PROBLEM REQUIREMENTS —
Skip the images. Copy the records exactly as written.

RECORD SET —
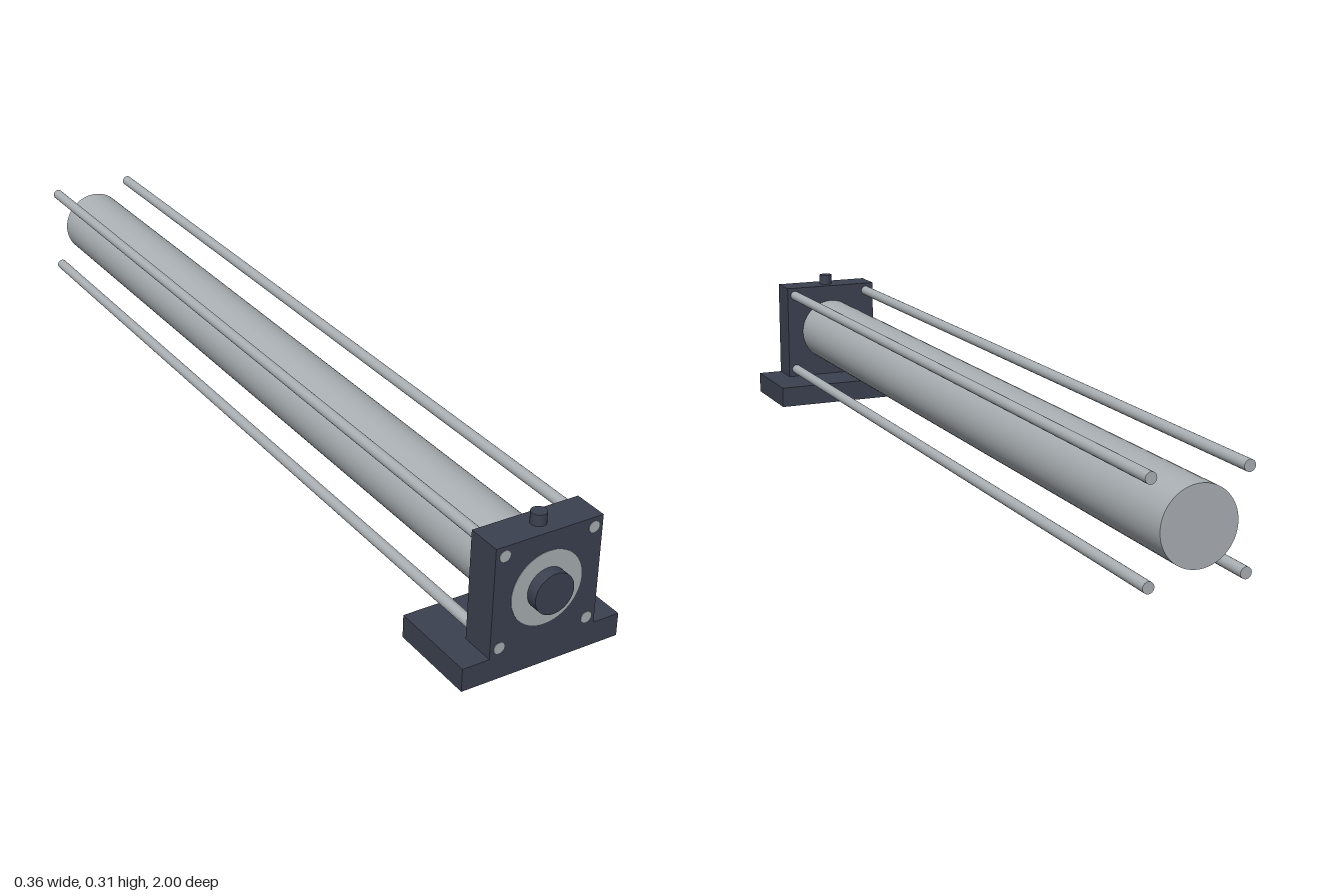
import * as THREE from 'three';

export function createModel() {
  const model = new THREE.Group();
  model.name = 'cylinderAssembly';

  const darkMetal = new THREE.MeshStandardMaterial({ color: 0x3c4150 });
  darkMetal.name = 'dark slate metal';
  const steel = new THREE.MeshStandardMaterial({ color: 0xaab0b4 });
  steel.name = 'light grey steel';

  const axisY = 0.168; // height of the barrel axis

  function add(name, geometry, material, x, y, z) {
    const mesh = new THREE.Mesh(geometry, material);
    mesh.name = name;
    mesh.position.set(x, y, z);
    model.add(mesh);
    return mesh;
  }

  // Cylinder lying along z, from zBack to zFront
  function addBar(name, radius, zBack, zFront, x, y, material, sides) {
    const geometry = new THREE.CylinderGeometry(radius, radius, zFront - zBack, sides);
    geometry.rotateX(Math.PI / 2);
    return add(name, geometry, material, x, y, (zBack + zFront) / 2);
  }

  // Mounting foot and upright end block
  add('mountingFoot', new THREE.BoxGeometry(0.356, 0.05, 0.195), darkMetal, 0, 0.025, 0.8775);
  add('endBlock', new THREE.BoxGeometry(0.238, 0.237, 0.075), darkMetal, 0, 0.1685, 0.9375);

  // Main barrel, just showing as a ring on the block's face
  addBar('barrel', 0.079, -1, 0.976, 0, axisY, steel, 64);

  // Front boss and top port
  addBar('frontBoss', 0.0435, 0.96, 1, 0, axisY, darkMetal, 48);
  add('topPort', new THREE.CylinderGeometry(0.016, 0.016, 0.034, 32), darkMetal, 0, 0.294, 0.9375);

  // Four tie rods through the block corners
  for (const sx of [-1, 1]) {
    for (const sy of [-1, 1]) {
      const name = `tieRod${sy > 0 ? 'Upper' : 'Lower'}${sx > 0 ? 'Left' : 'Right'}`;
      addBar(name, 0.0118, -1, 0.976, sx * 0.099, axisY + sy * 0.099, steel, 24);
    }
  }

  return model;
}
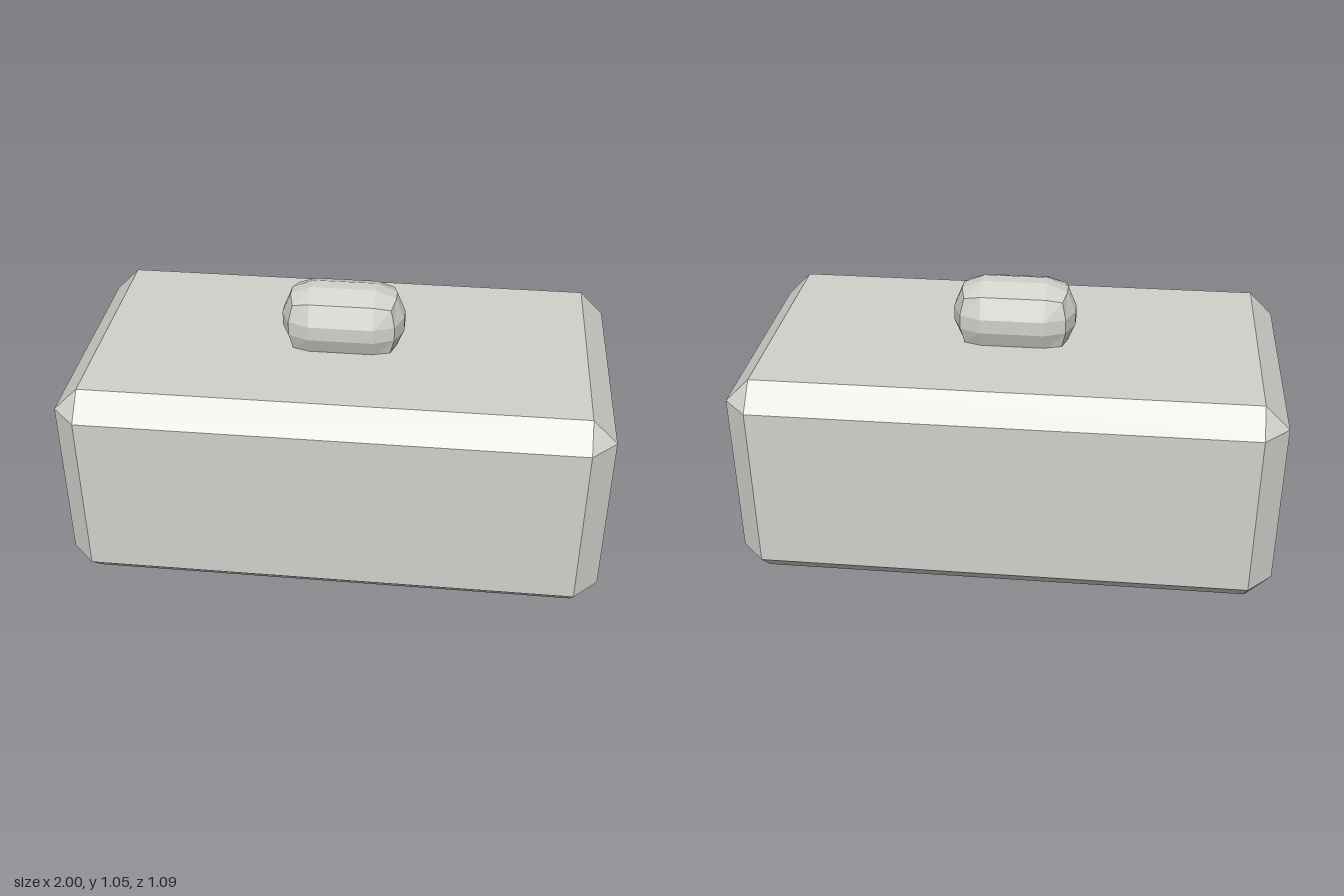
import * as THREE from 'three';
import { ConvexGeometry } from 'three/addons/geometries/ConvexGeometry.js';
import { RoundedBoxGeometry } from 'three/addons/geometries/RoundedBoxGeometry.js';

// Box with every edge cut at 45 degrees and triangular corners
function chamferedBox(w, h, d, c) {
  const points = [];
  for (const sx of [-1, 1]) for (const sy of [-1, 1]) for (const sz of [-1, 1]) {
    const x = w / 2, y = h / 2, z = d / 2;
    points.push(
      new THREE.Vector3(sx * x, sy * (y - c), sz * (z - c)),
      new THREE.Vector3(sx * (x - c), sy * y, sz * (z - c)),
      new THREE.Vector3(sx * (x - c), sy * (y - c), sz * z),
    );
  }
  return new ConvexGeometry(points);
}

export function createModel() {
  const model = new THREE.Group();
  model.name = 'lidlessBoxWithKnob';
  const paleGrey = new THREE.MeshStandardMaterial({ color: 0xd0d1cb });
  paleGrey.name = 'paleGrey';

  // Main block
  const body = new THREE.Mesh(chamferedBox(2, 0.82, 1.09, 0.091), paleGrey);
  body.name = 'body';
  body.position.y = 0.41;

  // Faceted knob, sunk a little into the top of the block
  const knobShape = new RoundedBoxGeometry(0.456, 0.272, 0.272, 1, 0.109);
  knobShape.computeVertexNormals(); // unshared corners give flat facets
  const knob = new THREE.Mesh(knobShape, paleGrey);
  knob.name = 'knob';
  knob.position.y = 0.91;

  model.add(body, knob);
  return model;
}
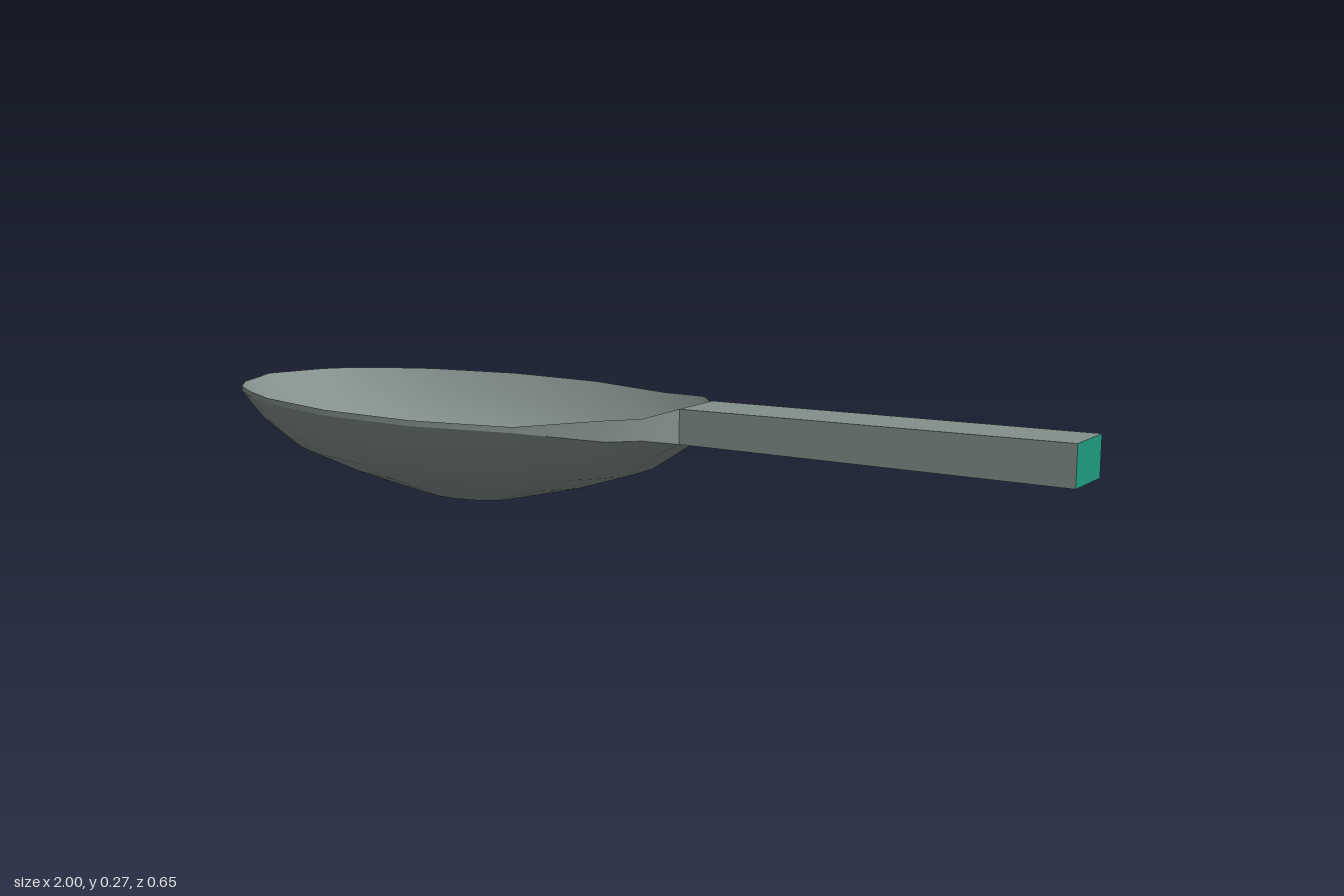
import * as THREE from 'three';

const CENTER_X = -0.405;

// Half of the bowl outline: x, z, top of rim, bottom of rim
const half = [
  [-1, 0, 0.227, 0.215], [-0.95, 0.128, 0.227, 0.215], [-0.905, 0.183, 0.227, 0.215],
  [-0.83, 0.23, 0.227, 0.215], [-0.73, 0.278, 0.227, 0.215], [-0.52, 0.325, 0.227, 0.215],
  [-0.29, 0.325, 0.227, 0.215], [-0.07, 0.273, 0.227, 0.215], [0.09, 0.185, 0.243, 0.2],
  [0.14, 0.129, 0.243, 0.199], [0.185, 0.063, 0.258, 0.187],
];
const outline = [...half, ...half.slice(1).reverse().map(([x, z, t, b]) => [x, -z, t, b])];

// Shrunken copies of the outline: scale, height
const dish = [[0.9, 0.155], [0.77, 0.104], [0.55, 0.062], [0.21, 0.01], [0, 0.003]];

const rimRing = (k) => outline.map((p) => [p[0], p[k], p[1]]);
const dishRings = (lift) => dish.map(([s, y]) =>
  outline.map(([x, z]) => [CENTER_X + (x - CENTER_X) * s, y + lift, z * s]));

// Skin a stack of closed rings; inward flips the faces
function skin(rings, inward = false) {
  const n = outline.length;
  const index = [];
  for (let i = 0; i < rings.length - 1; i++) {
    for (let j = 0; j < n; j++) {
      const a = i * n + j, b = i * n + (j + 1) % n, c = a + n, d = b + n;
      if (inward) index.push(a, b, c, b, d, c);
      else index.push(a, c, b, b, c, d);
    }
  }
  const g = new THREE.BufferGeometry();
  g.setAttribute('position', new THREE.Float32BufferAttribute(rings.flat(2), 3));
  g.setIndex(index);
  g.computeVertexNormals();
  return g;
}

export function createModel() {
  const metal = new THREE.MeshStandardMaterial({ color: 0x83908c });
  metal.name = 'greyMetal';
  const teal = new THREE.MeshStandardMaterial({ color: 0x1f9a80 });
  teal.name = 'tealEnd';

  const model = new THREE.Group();
  model.name = 'spoon';
  const add = (name, geometry, material) => {
    const mesh = new THREE.Mesh(geometry, material);
    mesh.name = name;
    model.add(mesh);
  };

  // Bowl: underside, thin rim wall and hollow
  add('bowlUnderside', skin([rimRing(3), ...dishRings(0)]), metal);
  add('bowlRim', skin([rimRing(2), rimRing(3)]), metal);
  add('bowlHollow', skin([rimRing(2), ...dishRings(0.015)], true), metal);

  // Handle: slightly tapered bar with a teal end face
  const bar = new THREE.BoxGeometry(1, 1, 1);
  const p = bar.attributes.position;
  for (let i = 0; i < p.count; i++) {
    const end = p.getX(i) > 0, top = p.getY(i) > 0;
    const y = top ? (end ? 0.272 : 0.258) : (end ? 0.191 : 0.187);
    p.setXYZ(i, end ? 1 : 0.185, y, Math.sign(p.getZ(i)) * (end ? 0.06 : 0.063));
  }
  bar.computeVertexNormals();
  add('handle', bar, [teal, metal, metal, metal, metal, metal]);

  return model;
}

YOUR SOLUTION —
import * as THREE from 'three';

export function createModel() {
  const model = new THREE.Group();
  model.name = 'cylinderAssembly';

  const darkMetal = new THREE.MeshStandardMaterial({ color: 0x3c4150 });
  darkMetal.name = 'dark slate metal';
  const steel = new THREE.MeshStandardMaterial({ color: 0xaab0b4 });
  steel.name = 'light grey steel';

  const axisY = 0.168; // height of the barrel axis

  function add(name, geometry, material, x, y, z) {
    const mesh = new THREE.Mesh(geometry, material);
    mesh.name = name;
    mesh.position.set(x, y, z);
    model.add(mesh);
    return mesh;
  }

  // Cylinder lying along z, from zBack to zFront
  function addBar(name, radius, zBack, zFront, x, y, material, sides) {
    const geometry = new THREE.CylinderGeometry(radius, radius, zFront - zBack, sides);
    geometry.rotateX(Math.PI / 2);
    return add(name, geometry, material, x, y, (zBack + zFront) / 2);
  }

  // Mounting foot and upright end block
  add('mountingFoot', new THREE.BoxGeometry(0.356, 0.05, 0.195), darkMetal, 0, 0.025, 0.8775);
  add('endBlock', new THREE.BoxGeometry(0.238, 0.237, 0.075), darkMetal, 0, 0.1685, 0.9375);

  // Main barrel, just showing as a ring on the block's face
  addBar('barrel', 0.079, -1, 0.976, 0, axisY, steel, 64);

  // Front boss and top port
  addBar('frontBoss', 0.0435, 0.96, 1, 0, axisY, darkMetal, 48);
  add('topPort', new THREE.CylinderGeometry(0.016, 0.016, 0.034, 32), darkMetal, 0, 0.294, 0.9375);

  // Four tie rods through the block corners
  for (const sx of [-1, 1]) {
    for (const sy of [-1, 1]) {
      const name = `tieRod${sy > 0 ? 'Upper' : 'Lower'}${sx > 0 ? 'Left' : 'Right'}`;
      addBar(name, 0.0118, -1, 0.976, sx * 0.099, axisY + sy * 0.099, steel, 24);
    }
  }

  return model;
}
import * as THREE from 'three';
import { ConvexGeometry } from 'three/addons/geometries/ConvexGeometry.js';
import { RoundedBoxGeometry } from 'three/addons/geometries/RoundedBoxGeometry.js';

// Box with every edge cut at 45 degrees and triangular corners
function chamferedBox(w, h, d, c) {
  const points = [];
  for (const sx of [-1, 1]) for (const sy of [-1, 1]) for (const sz of [-1, 1]) {
    const x = w / 2, y = h / 2, z = d / 2;
    points.push(
      new THREE.Vector3(sx * x, sy * (y - c), sz * (z - c)),
      new THREE.Vector3(sx * (x - c), sy * y, sz * (z - c)),
      new THREE.Vector3(sx * (x - c), sy * (y - c), sz * z),
    );
  }
  return new ConvexGeometry(points);
}

export function createModel() {
  const model = new THREE.Group();
  model.name = 'lidlessBoxWithKnob';
  const paleGrey = new THREE.MeshStandardMaterial({ color: 0xd0d1cb });
  paleGrey.name = 'paleGrey';

  // Main block
  const body = new THREE.Mesh(chamferedBox(2, 0.82, 1.09, 0.091), paleGrey);
  body.name = 'body';
  body.position.y = 0.41;

  // Faceted knob, sunk a little into the top of the block
  const knobShape = new RoundedBoxGeometry(0.456, 0.272, 0.272, 1, 0.109);
  knobShape.computeVertexNormals(); // unshared corners give flat facets
  const knob = new THREE.Mesh(knobShape, paleGrey);
  knob.name = 'knob';
  knob.position.y = 0.91;

  model.add(body, knob);
  return model;
}
import * as THREE from 'three';

const CENTER_X = -0.405;

// Half of the bowl outline: x, z, top of rim, bottom of rim
const half = [
  [-1, 0, 0.227, 0.215], [-0.95, 0.128, 0.227, 0.215], [-0.905, 0.183, 0.227, 0.215],
  [-0.83, 0.23, 0.227, 0.215], [-0.73, 0.278, 0.227, 0.215], [-0.52, 0.325, 0.227, 0.215],
  [-0.29, 0.325, 0.227, 0.215], [-0.07, 0.273, 0.227, 0.215], [0.09, 0.185, 0.243, 0.2],
  [0.14, 0.129, 0.243, 0.199], [0.185, 0.063, 0.258, 0.187],
];
const outline = [...half, ...half.slice(1).reverse().map(([x, z, t, b]) => [x, -z, t, b])];

// Shrunken copies of the outline: scale, height
const dish = [[0.9, 0.155], [0.77, 0.104], [0.55, 0.062], [0.21, 0.01], [0, 0.003]];

const rimRing = (k) => outline.map((p) => [p[0], p[k], p[1]]);
const dishRings = (lift) => dish.map(([s, y]) =>
  outline.map(([x, z]) => [CENTER_X + (x - CENTER_X) * s, y + lift, z * s]));

// Skin a stack of closed rings; inward flips the faces
function skin(rings, inward = false) {
  const n = outline.length;
  const index = [];
  for (let i = 0; i < rings.length - 1; i++) {
    for (let j = 0; j < n; j++) {
      const a = i * n + j, b = i * n + (j + 1) % n, c = a + n, d = b + n;
      if (inward) index.push(a, b, c, b, d, c);
      else index.push(a, c, b, b, c, d);
    }
  }
  const g = new THREE.BufferGeometry();
  g.setAttribute('position', new THREE.Float32BufferAttribute(rings.flat(2), 3));
  g.setIndex(index);
  g.computeVertexNormals();
  return g;
}

export function createModel() {
  const metal = new THREE.MeshStandardMaterial({ color: 0x83908c });
  metal.name = 'greyMetal';
  const teal = new THREE.MeshStandardMaterial({ color: 0x1f9a80 });
  teal.name = 'tealEnd';

  const model = new THREE.Group();
  model.name = 'spoon';
  const add = (name, geometry, material) => {
    const mesh = new THREE.Mesh(geometry, material);
    mesh.name = name;
    model.add(mesh);
  };

  // Bowl: underside, thin rim wall and hollow
  add('bowlUnderside', skin([rimRing(3), ...dishRings(0)]), metal);
  add('bowlRim', skin([rimRing(2), rimRing(3)]), metal);
  add('bowlHollow', skin([rimRing(2), ...dishRings(0.015)], true), metal);

  // Handle: slightly tapered bar with a teal end face
  const bar = new THREE.BoxGeometry(1, 1, 1);
  const p = bar.attributes.position;
  for (let i = 0; i < p.count; i++) {
    const end = p.getX(i) > 0, top = p.getY(i) > 0;
    const y = top ? (end ? 0.272 : 0.258) : (end ? 0.191 : 0.187);
    p.setXYZ(i, end ? 1 : 0.185, y, Math.sign(p.getZ(i)) * (end ? 0.06 : 0.063));
  }
  bar.computeVertexNormals();
  add('handle', bar, [teal, metal, metal, metal, metal, metal]);

  return model;
}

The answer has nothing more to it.